[Document images with source code]
________

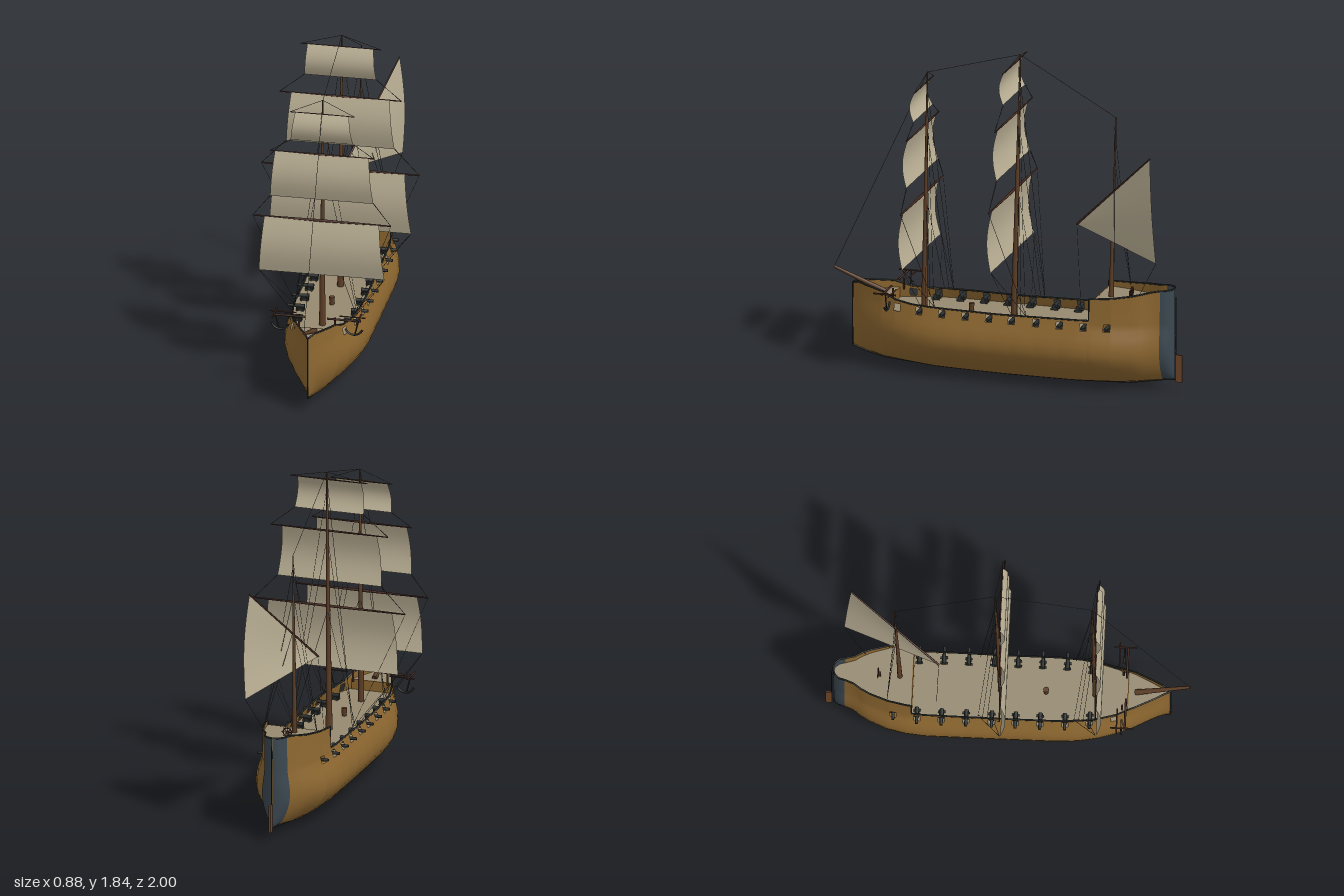
import * as THREE from 'three';
import { mergeGeometries } from 'three/addons/utils/BufferGeometryUtils.js';

const mat = (name, color, side = THREE.FrontSide) => {
  const m = new THREE.MeshStandardMaterial({ color, side });
  m.name = name;
  return m;
};
const V = (x, y, z) => new THREE.Vector3(x, y, z);

// Linear interpolation through [position, value] pairs
function interp(table, p) {
  for (let i = 1; i < table.length; i++) {
    const [a, va] = table[i - 1], [b, vb] = table[i];
    if (p >= Math.min(a, b) && p <= Math.max(a, b)) return va + (vb - va) * (p - a) / (b - a || 1);
  }
  return p > table[0][0] ? table[0][1] : table[table.length - 1][1];
}

const STEP = -0.52, STERN = -0.89;
const beamTable = [[0.89, 0.003], [0.85, 0.034], [0.8, 0.068], [0.7, 0.128], [0.6, 0.174], [0.5, 0.206], [0.4, 0.225],
  [0.28, 0.234], [-0.45, 0.235], [-0.55, 0.226], [-0.65, 0.204], [-0.75, 0.163], [-0.8, 0.133], [-0.84, 0.1],
  [STERN, 0.08], [-0.92, 0.071], [-0.945, 0.045], [-0.957, 0.002]];
const keelTable = [[0.89, 0.09], [0.8, 0.06], [0.7, 0.038], [0.4, 0.015], [0, 0.008], [-0.4, 0.01], [-0.7, 0.025], [-0.89, 0.058], [-0.957, 0.065]];
const rimTable = [[0.89, 0.45], [0.85, 0.462], [0.68, 0.445], [0.6, 0.415], [0.5, 0.405], [0, 0.401], [STEP, 0.412]];
const poopTable = [[STEP, 0.535], [-0.7, 0.548], [-0.88, 0.58], [-0.957, 0.585]];
// Cross-section from keel to gunports: [height fraction, width fraction]
const profile = [[0, 0], [0.05, 0.27], [0.13, 0.48], [0.24, 0.68], [0.36, 0.84], [0.48, 0.95], [0.6, 1], [0.74, 0.99], [0.88, 0.93], [1, 0.86]];
const PORT_LOW = 0.355, PORT_HIGH = 0.394;
const ports = [0.59, 0.455, 0.32, 0.185, 0.05, -0.08, -0.22, -0.355, -0.49, -0.62];
const beam = z => interp(beamTable, z);
const rimY = (z, poop) => interp(poop ? poopTable : rimTable, z);

function halfSection(z, poop) {
  const b = beam(z), k = interp(keelTable, z);
  const pts = profile.map(([t, w]) => [b * w, k + (PORT_LOW - k) * t]);
  pts.push([b * 0.81, PORT_HIGH], [b * 0.79, rimY(z, poop)]);
  return pts;
}

// Hull shell lofted along z, leaving out the gunport openings
function loft(zs, poop) {
  const pos = [], idx = [];
  let cols = 0;
  zs.forEach(z => {
    const h = halfSection(z, poop);
    const ring = [...h.slice(1).reverse().map(([x, y]) => [-x, y]), ...h];
    cols = ring.length;
    ring.forEach(([x, y]) => pos.push(x, y, z));
  });
  for (let i = 0; i < zs.length - 1; i++) {
    const mid = (zs[i] + zs[i + 1]) / 2;
    const open = ports.some(p => Math.abs(p - mid) < 0.018);
    for (let j = 0; j < cols - 1; j++) {
      if (open && (j === 1 || j === cols - 3)) continue;
      const a = i * cols + j, c = a + cols;
      idx.push(a, c, a + 1, a + 1, c, c + 1);
    }
  }
  const g = new THREE.BufferGeometry();
  g.setAttribute('position', new THREE.Float32BufferAttribute(pos, 3));
  g.setIndex(idx);
  g.computeVertexNormals();
  return g;
}

function stations(from, to) {
  const all = [from, to, ...beamTable.map(e => e[0]), ...rimTable.map(e => e[0]), ...ports.flatMap(p => [p - 0.018, p + 0.018])];
  return [...new Set(all)].filter(z => z <= from && z >= to).sort((a, b) => b - a);
}

function rod(a, b, r0, r1 = r0, sides = 8) {
  const d = b.clone().sub(a);
  const g = new THREE.CylinderGeometry(r1, r0, d.length(), sides);
  g.applyQuaternion(new THREE.Quaternion().setFromUnitVectors(V(0, 1, 0), d.normalize()));
  return g.translate((a.x + b.x) / 2, (a.y + b.y) / 2, (a.z + b.z) / 2);
}
const box = (w, h, d, x, y, z) => new THREE.BoxGeometry(w, h, d).translate(x, y, z);

export function createModel() {
  const ship = new THREE.Group();
  ship.name = 'sailingShip';
  const D = THREE.DoubleSide;
  const hullWood = mat('hullWood', 0x8d6730, D), slate = mat('slate', 0x3b4750, D), deckWood = mat('deckWood', 0x968a70, D);
  const canvas = mat('canvas', 0xbdb297, D), mastWood = mat('mastWood', 0x5c3d26), yardWood = mat('yardWood', 0x472a20);
  const iron = mat('iron', 0x2b2e2e), rope = mat('rope', 0x3a3836), rudderWood = mat('rudderWood', 0x6e4526);
  const add = (name, geo, m) => {
    const mesh = new THREE.Mesh(Array.isArray(geo) ? mergeGeometries(geo) : geo, m);
    mesh.name = name;
    ship.add(mesh);
  };

  // Hull
  const mainZ = stations(0.89, STEP), poopZ = stations(STEP, STERN), sternZ = stations(STERN, -0.957);
  add('mainHull', loft(mainZ, false), hullWood);
  add('quarterHull', loft(poopZ, true), hullWood);
  add('sternPost', loft(sternZ, true), slate);

  // Dark rail along the rim, and keel with stem
  const rail = [];
  for (const [zs, poop] of [[mainZ, false], [[...poopZ, ...sternZ.slice(1)], true]])
    for (let i = 0; i < zs.length - 1; i++)
      for (const s of [-1, 1]) {
        const p = z => V(s * beam(z) * 0.79, rimY(z, poop), z);
        rail.push(rod(p(zs[i]), p(zs[i + 1]), 0.005, 0.005, 6));
      }
  for (const s of [-1, 1]) rail.push(rod(V(s * 0.181, 0.41, STEP), V(s * 0.181, 0.535, STEP), 0.004));
  add('rail', rail, iron);
  const keel = [rod(V(0, 0.09, 0.89), V(0, 0.45, 0.89), 0.005)];
  for (let i = 1; i < keelTable.length; i++) {
    const [a, ya] = keelTable[i - 1], [b, yb] = keelTable[i];
    keel.push(rod(V(0, ya, a), V(0, yb, b), 0.005));
  }
  add('keel', keel, iron);

  // Decks and the bulkheads between them
  const deck = (name, from, to, y, f) => {
    const zs = stations(from, to), g = new THREE.PlaneGeometry(1, 1, 1, zs.length - 1), p = g.attributes.position;
    zs.forEach((z, i) => [1, -1].forEach((s, k) => p.setXYZ(i * 2 + k, s * beam(z) * f, y, z)));
    g.computeVertexNormals();
    add(name, g, deckWood);
  };
  deck('mainDeck', 0.66, STEP, 0.348, 0.86);
  deck('foreDeck', 0.885, 0.66, 0.405, 0.8);
  deck('quarterDeck', STEP, -0.95, 0.505, 0.79);
  add('bulkheads', [box(0.362, 0.157, 0.006, 0, 0.427, STEP), box(0.236, 0.057, 0.006, 0, 0.377, 0.66)], hullWood);

  // Cannons on small carriages
  const barrels = [], carriages = [];
  for (const z of ports.slice(1))
    for (const s of [-1, 1]) {
      const x = beam(z) * 0.84;
      barrels.push(rod(V(s * (x - 0.065), 0.375, z), V(s * (x + 0.03), 0.375, z), 0.011, 0.008, 10));
      carriages.push(box(0.045, 0.016, 0.026, s * (x - 0.04), 0.358, z));
      for (const dx of [-0.055, -0.025])
        carriages.push(rod(V(s * (x + dx), 0.355, z - 0.02), V(s * (x + dx), 0.355, z + 0.02), 0.007));
    }
  add('cannons', barrels, iron);
  add('cannonCarriages', carriages, iron);

  // Masts and bowsprit
  add('masts', [
    rod(V(0, 0.34, 0.481), V(0, 1.69, 0.463), 0.018, 0.004, 12),
    rod(V(0, 0.34, -0.034), V(0, 1.84, -0.07), 0.019, 0.004, 12),
    rod(V(0, 0.5, -0.59), V(0, 1.53, -0.62), 0.014, 0.003, 12),
    rod(V(0, 0.41, 0.7), V(0, 0.527, 0.998), 0.016, 0.008, 10),
  ], mastWood);

  // Square sails: [yard y, yard half, foot y, head half, foot half], lowest first
  const rigs = [
    { name: 'fore', z: 0.495, top: V(0, 1.69, 0.463), rows: [[0.98, 0.385, 0.655, 0.32, 0.35], [1.375, 0.29, 1.105, 0.262, 0.288], [1.615, 0.18, 1.45, 0.15, 0.175]] },
    { name: 'main', z: -0.027, top: V(0, 1.84, -0.07), rows: [[1.055, 0.44, 0.7, 0.36, 0.395], [1.49, 0.34, 1.2, 0.275, 0.302], [1.787, 0.225, 1.605, 0.185, 0.2]] },
  ];
  const lines = [], yards = [];
  const line = (a, b) => lines.push(rod(a, b, 0.0013, 0.0013, 4));
  for (const { name, z, top, rows } of rigs) {
    rows.forEach(([y, yardHalf, foot, head, low], i) => {
      const zy = z - i * 0.005;
      for (const s of [-1, 1]) yards.push(rod(V(0, y, zy), V(s * yardHalf, y, zy), 0.008 - i * 0.0018, 0.004 - i * 0.0008));
      const g = new THREE.PlaneGeometry(2, 1, 8, 10), p = g.attributes.position;
      for (let k = 0; k < p.count; k++) {
        const v = 0.5 - p.getY(k);
        p.setXYZ(k, p.getX(k) * (head + (low - head) * v), y + (foot - y) * v, zy + 0.026 * Math.sin(Math.PI * v) + 0.004);
      }
      g.computeVertexNormals();
      add(name + 'Sail' + (i + 1), g, canvas);
      // Sheets, lifts and braces
      for (const s of [-1, 1]) {
        const end = V(s * yardHalf, y, zy), rim = V(s * 0.17, 0.4, z - 0.13 - i * 0.015);
        line(V(s * low, foot, zy), i ? V(s * rows[i - 1][1], rows[i - 1][0], z) : V(s * 0.18, 0.4, z - 0.05));
        line(end, i < 2 ? V(s * rows[i + 1][4], rows[i + 1][2], zy) : top);
        if (i === 0) line(end, rim);
        if (i === 0) line(V(s * low, foot, zy), rim);
      }
    });
  }
  add('yards', yards, yardWood);

  // Lateen sail and its slanting yard
  const tack = V(-0.06, 0.88, -0.375), peak = V(0.165, 1.365, -0.865), clew = V(0.175, 0.772, -0.903);
  const lateen = new THREE.PlaneGeometry(1, 1, 8, 8), lp = lateen.attributes.position;
  for (let k = 0; k < lp.count; k++) {
    const u = lp.getX(k) + 0.5, v = lp.getY(k) + 0.5;
    const q = tack.clone().lerp(peak.clone().lerp(clew, u), v);
    lp.setXYZ(k, q.x + 0.02 * Math.sin(Math.PI * u) * v, q.y, q.z);
  }
  lateen.computeVertexNormals();
  add('lateenSail', lateen, canvas);
  add('lateenYard', rod(tack, peak, 0.006, 0.004), yardWood);

  // Stays and shrouds
  const tops = [V(0, 0.527, 0.998), V(0, 1.69, 0.463), V(0, 1.84, -0.07), V(0, 1.53, -0.62)];
  for (let i = 0; i < 3; i++) line(tops[i], tops[i + 1]);
  line(tack, V(-0.1, 0.4, -0.385));
  line(clew, V(0.1, 0.55, -0.78));
  for (const [zb, base, x, heights] of [[0.465, 0.4, 0.175, [0.95, 1.36, 1.6]], [-0.06, 0.4, 0.18, [1.04, 1.47, 1.77]], [-0.61, 0.53, 0.155, [1.1, 1.3, 1.48]]])
    heights.forEach((h, i) => {
      for (const s of [-1, 1]) line(V(0, h, zb), V(s * x, base, zb - 0.045 - i * (zb < -0.5 ? 0 : 0.025)));
    });
  add('rigging', lines, rope);

  // Anchors hung from catheads at the bow
  const anchors = [], catheads = [];
  for (const s of [-1, 1]) {
    catheads.push(rod(V(s * 0.06, 0.465, 0.65), V(s * 0.235, 0.465, 0.65), 0.006));
    catheads.push(rod(V(s * 0.12, 0.465, 0.605), V(s * 0.265, 0.465, 0.605), 0.004));
    catheads.push(rod(V(s * 0.235, 0.47, 0.57), V(s * 0.235, 0.47, 0.7), 0.005));
    catheads.push(rod(V(s * 0.1, 0.4, 0.63), V(s * 0.1, 0.465, 0.63), 0.006));
    anchors.push(rod(V(s * 0.235, 0.47, 0.63), V(s * 0.21, 0.37, 0.63), 0.004));
    anchors.push(new THREE.TorusGeometry(0.05, 0.006, 6, 14, Math.PI * 0.8).rotateZ(Math.PI * 1.1).translate(s * 0.205, 0.422, 0.63));
  }
  add('catheads', catheads, yardWood);
  add('anchors', anchors, iron);

  // Steering wheel, capstan, rudder
  const wheel = [new THREE.TorusGeometry(0.024, 0.004, 6, 18).translate(0, 0.542, -0.71), box(0.012, 0.04, 0.012, 0, 0.525, -0.7)];
  for (let i = 0; i < 4; i++) {
    const a = i * Math.PI / 4, x = Math.cos(a) * 0.033, y = Math.sin(a) * 0.033;
    wheel.push(rod(V(-x, 0.542 - y, -0.71), V(x, 0.542 + y, -0.71), 0.002, 0.002, 5));
  }
  add('steeringWheel', wheel, yardWood);
  add('capstan', new THREE.CylinderGeometry(0.016, 0.013, 0.045, 12).translate(0, 0.37, 0.21), mastWood);
  add('rudder', box(0.01, 0.155, 0.036, 0, 0.128, -0.98), rudderWood);
  add('rudderStock', rod(V(0, 0.2, -0.964), V(0, 0.535, -0.964), 0.003), iron);
  return ship;
}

________

TASK DIRECTIONS: Return word for word the lines from the beginning of the entries through the line that contains "const V = (x, y, z)", both ends included, but no pictures.

RESULT OF THIS EXERCISE:
import * as THREE from 'three';
import { mergeGeometries } from 'three/addons/utils/BufferGeometryUtils.js';

const mat = (name, color, side = THREE.FrontSide) => {
  const m = new THREE.MeshStandardMaterial({ color, side });
  m.name = name;
  return m;
};
const V = (x, y, z) => new THREE.Vector3(x, y, z);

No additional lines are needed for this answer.